An author by the name Nicholas D Kristof wrote that “Maternal health generally gets minimal attention because those who die or suffer injuries overwhelmingly start with three strikes against them: They are female, they are poor, and they are rural.” Putting the perspective on the Kenyan woman, I could not agree more. Health is an important cross-cutting policy issue not only domestically, but also in the international arena. It is a precondition and an outcome and an indicator of all three dimensions of sustainable development which are economic, social and environmental prosperity for all.
Tennis superstar Serena Williams revealed she needed an emergency C-section and had multiple surgeries after giving birth to her daughter Alexis.
The day after the operation, she got terribly sick, and doctors found several small clots in her lungs.
Then she suffered another terrifying scare when her C-section scar popped open and medics found a large hematoma had flooded her abdomen.
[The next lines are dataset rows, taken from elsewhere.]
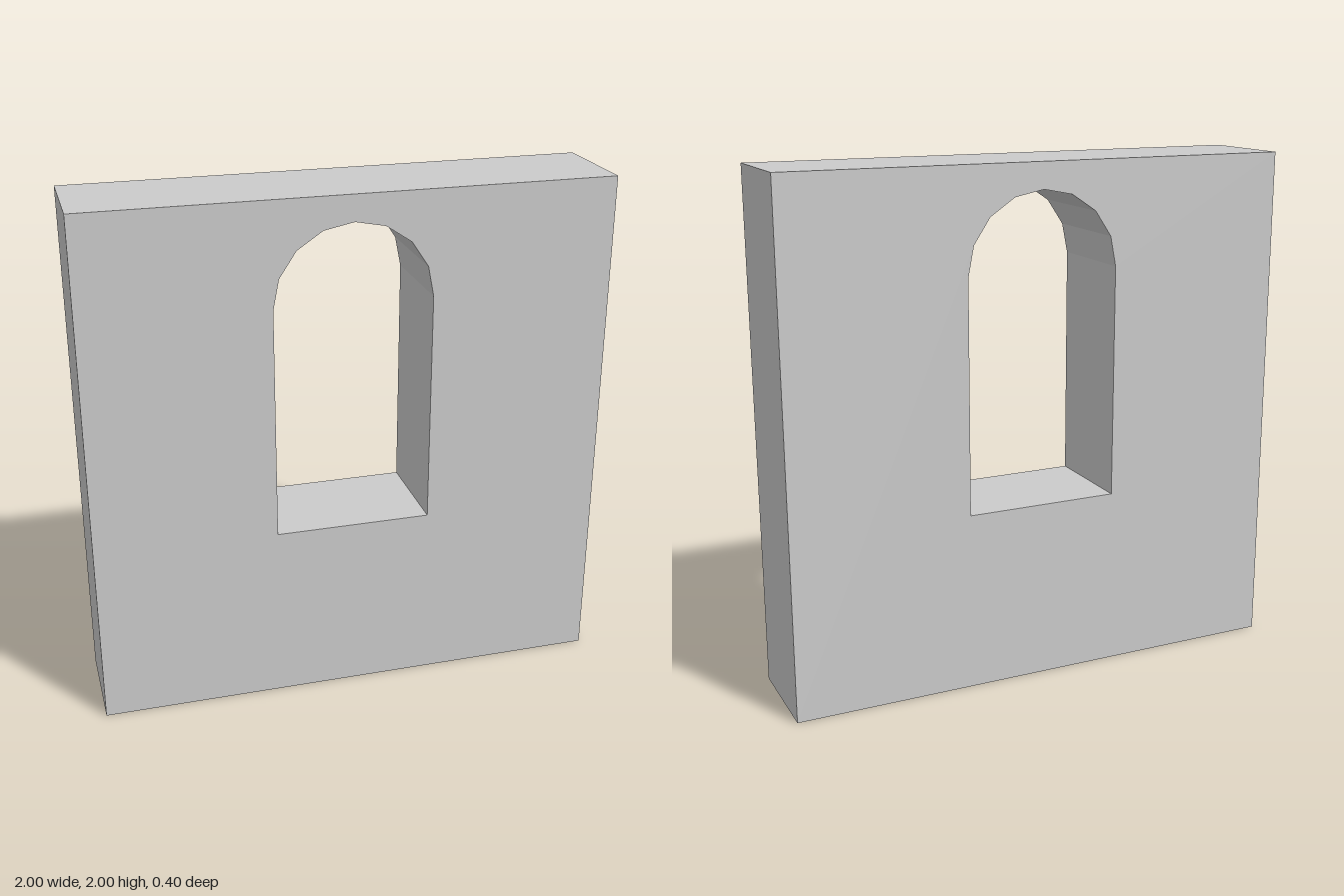
import * as THREE from 'three';

export function createModel() {
  const group = new THREE.Group();
  const depth = 0.4, radius = 0.3, sill = 0.7, spring = 1.6, segments = 8;

  // Square wall outline
  const wall = new THREE.Shape([
    new THREE.Vector2(-1, 0), new THREE.Vector2(1, 0),
    new THREE.Vector2(1, 2), new THREE.Vector2(-1, 2),
  ]);

  // Window opening: straight jambs under a faceted half-round arch
  const opening = [new THREE.Vector2(-radius, sill), new THREE.Vector2(radius, sill)];
  for (let i = 0; i <= segments; i++) {
    const a = (i / segments) * Math.PI;
    opening.push(new THREE.Vector2(radius * Math.cos(a), spring + radius * Math.sin(a)));
  }
  wall.holes.push(new THREE.Path(opening));

  const geometry = new THREE.ExtrudeGeometry(wall, { depth, bevelEnabled: false });
  geometry.translate(0, 0, -depth / 2);

  const mesh = new THREE.Mesh(
    geometry,
    new THREE.MeshStandardMaterial({ color: 0xcccccc, flatShading: true })
  );
  mesh.name = 'wallWithArchedWindow';
  group.add(mesh);
  return group;
}
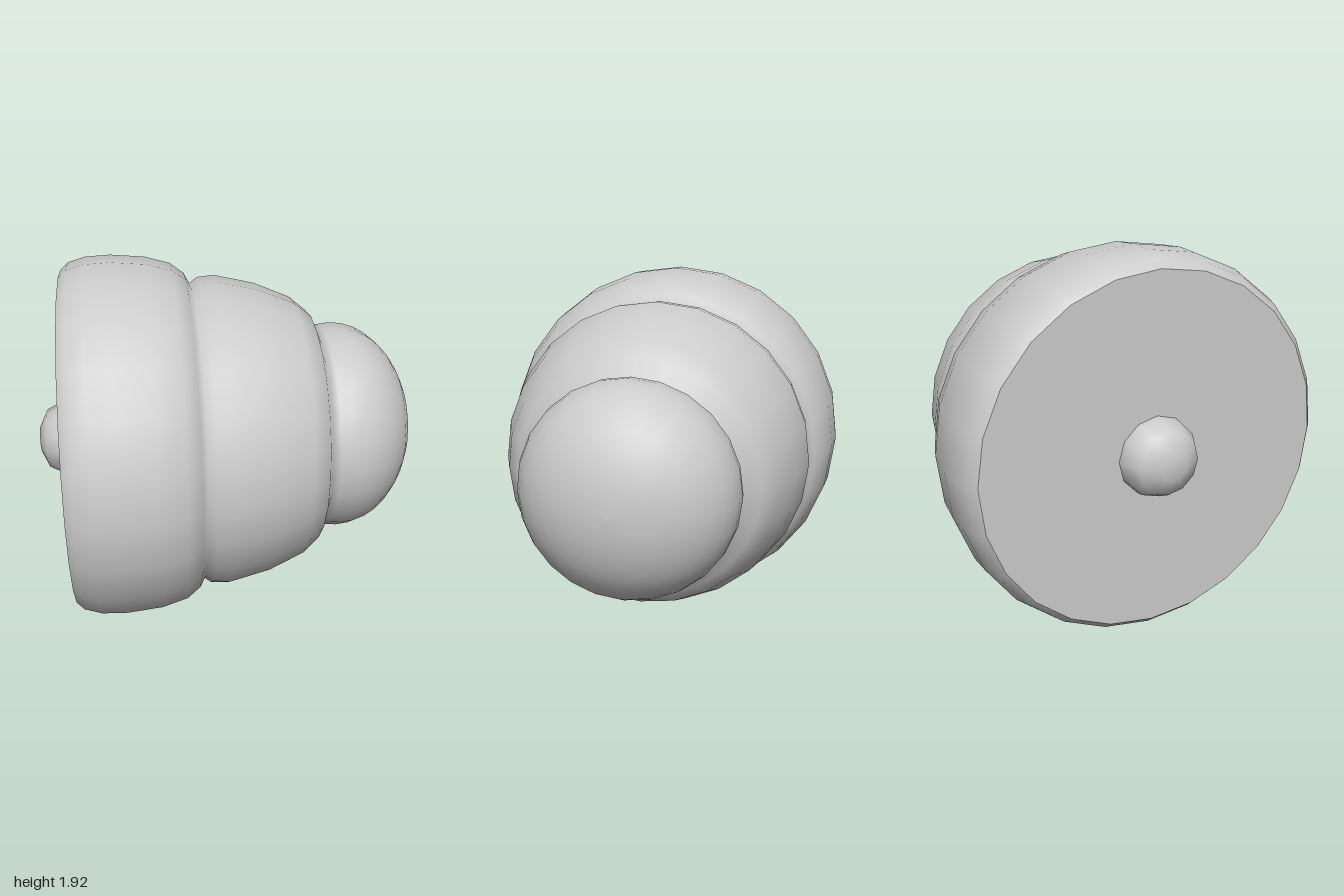
import * as THREE from 'three';

const AXIS_Y = 0.965;

export function createModel() {
  const group = new THREE.Group();
  const material = new THREE.MeshStandardMaterial({ color: 0xcccccc });

  // Turned part lying along x, profile given as [x, radius] from back to tip
  const turned = (name, profile, sides) => {
    const points = profile.map(([x, r]) => new THREE.Vector2(r, x));
    const geometry = new THREE.LatheGeometry(points, sides);
    geometry.rotateZ(-Math.PI / 2);
    const mesh = new THREE.Mesh(geometry, material);
    mesh.name = name;
    mesh.position.y = AXIS_Y;
    group.add(mesh);
  };

  // Rounded tip: half ellipse closing the body
  const dome = [];
  for (let i = 0; i <= 10; i++) {
    const a = (i / 10) * Math.PI / 2;
    dome.push([0.58 + 0.418 * Math.sin(a), i === 10 ? 0 : 0.562 * Math.cos(a)]);
  }

  // Three stepped tiers with soft grooves between them
  turned('tieredBody', [
    [-0.84, 0.89], [-0.8, 0.928], [-0.71, 0.955], [-0.58, 0.961],
    [-0.4, 0.945], [-0.27, 0.908], [-0.2, 0.855], [-0.17, 0.8],
    [-0.13, 0.83], [-0.04, 0.838], [0.17, 0.79], [0.36, 0.71],
    [0.45, 0.635], [0.485, 0.545], [0.52, 0.556], ...dome,
  ], 24);

  // Flat back
  turned('backPlate', [[-0.84, 0], [-0.84, 0.89]], 24);

  // Small round knob on the back
  turned('backKnob', [
    [-1, 0], [-1, 0.07], [-0.96, 0.155], [-0.88, 0.195], [-0.83, 0.2],
  ], 12);

  return group;
}
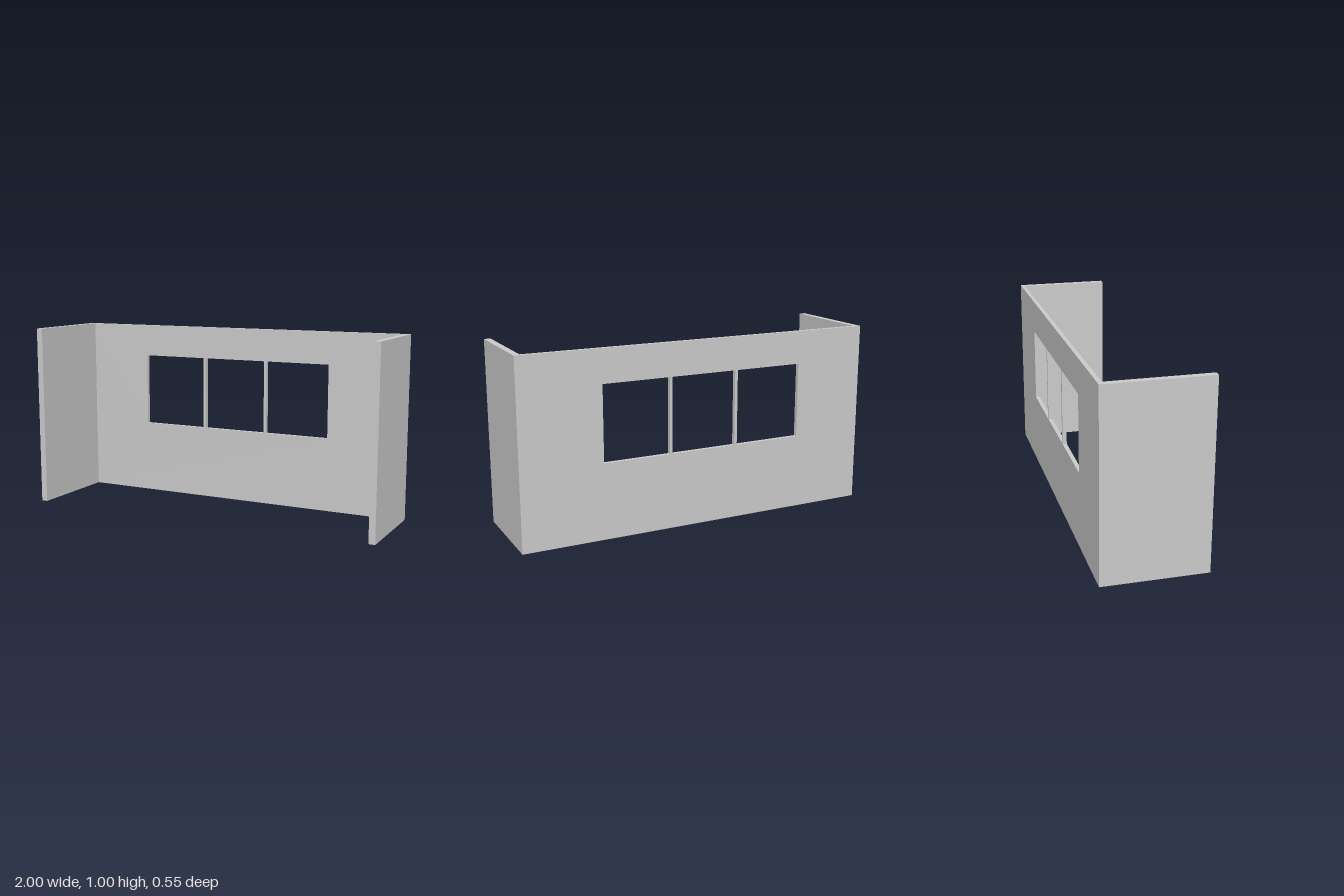
import * as THREE from 'three';

const HEIGHT = 1;
const BACK = -0.276;      // outer face of the back wall
const BACK_THICK = 0.022;
const SIDE_THICK = 0.035;

export function createModel() {
  const model = new THREE.Group();
  const material = new THREE.MeshStandardMaterial({ color: 0xcccccc, flatShading: true });

  const add = (name, geometry, x, y, z) => {
    const mesh = new THREE.Mesh(geometry, material);
    mesh.name = name;
    mesh.position.set(x, y, z);
    model.add(mesh);
  };

  const rectangle = (path, x0, x1, y0, y1) =>
    path.moveTo(x0, y0).lineTo(x1, y0).lineTo(x1, y1).lineTo(x0, y1).closePath();

  // Back wall with three window openings separated by slim mullions
  const wall = rectangle(new THREE.Shape(), -1, 1, 0, HEIGHT);
  for (const [x0, x1] of [[-0.595, -0.214], [-0.198, 0.171], [0.187, 0.556]]) {
    wall.holes.push(rectangle(new THREE.Path(), x0, x1, 0.41, 0.82));
  }
  add('backWall', new THREE.ExtrudeGeometry(wall, { depth: BACK_THICK, bevelEnabled: false }), 0, 0, BACK);

  // Side walls butt against the back wall; the right one reaches further forward
  for (const [name, side, front] of [['leftWall', 1, 0.24], ['rightWall', -1, 0.276]]) {
    const start = BACK + BACK_THICK;
    add(name, new THREE.BoxGeometry(SIDE_THICK, HEIGHT, front - start),
      side * (1 - SIDE_THICK / 2), HEIGHT / 2, (front + start) / 2);
  }

  return model;
}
The sports star has a history of blood clots, so she was the one who raised the alarm after she found herself feeling short of breath 24 hours after becoming a mother. Serena was found to have a pulmonary embolism, and the coughing it caused meant her C-section wound popped open.
Better data can save the lives of Texas mothers.
What makes Texas famous? Ranches? Oil? Breakfast tacos?
These days, the question worth asking is what makes Texas infamous. The Lone Star State has started making headlines across the globe for maternal mortality.
It's true that far too many Texas mothers die during pregnancy or within a year following giving birth and that African-American Texans are at greatest risk. However, a new study has found that the data underlying these disturbing headlines is imprecise, with the study's co-author noting that she was surprised at "just how bad the data was" ("Bid to halt maternal deaths hurt by bad data," Page A1, Jan. 4).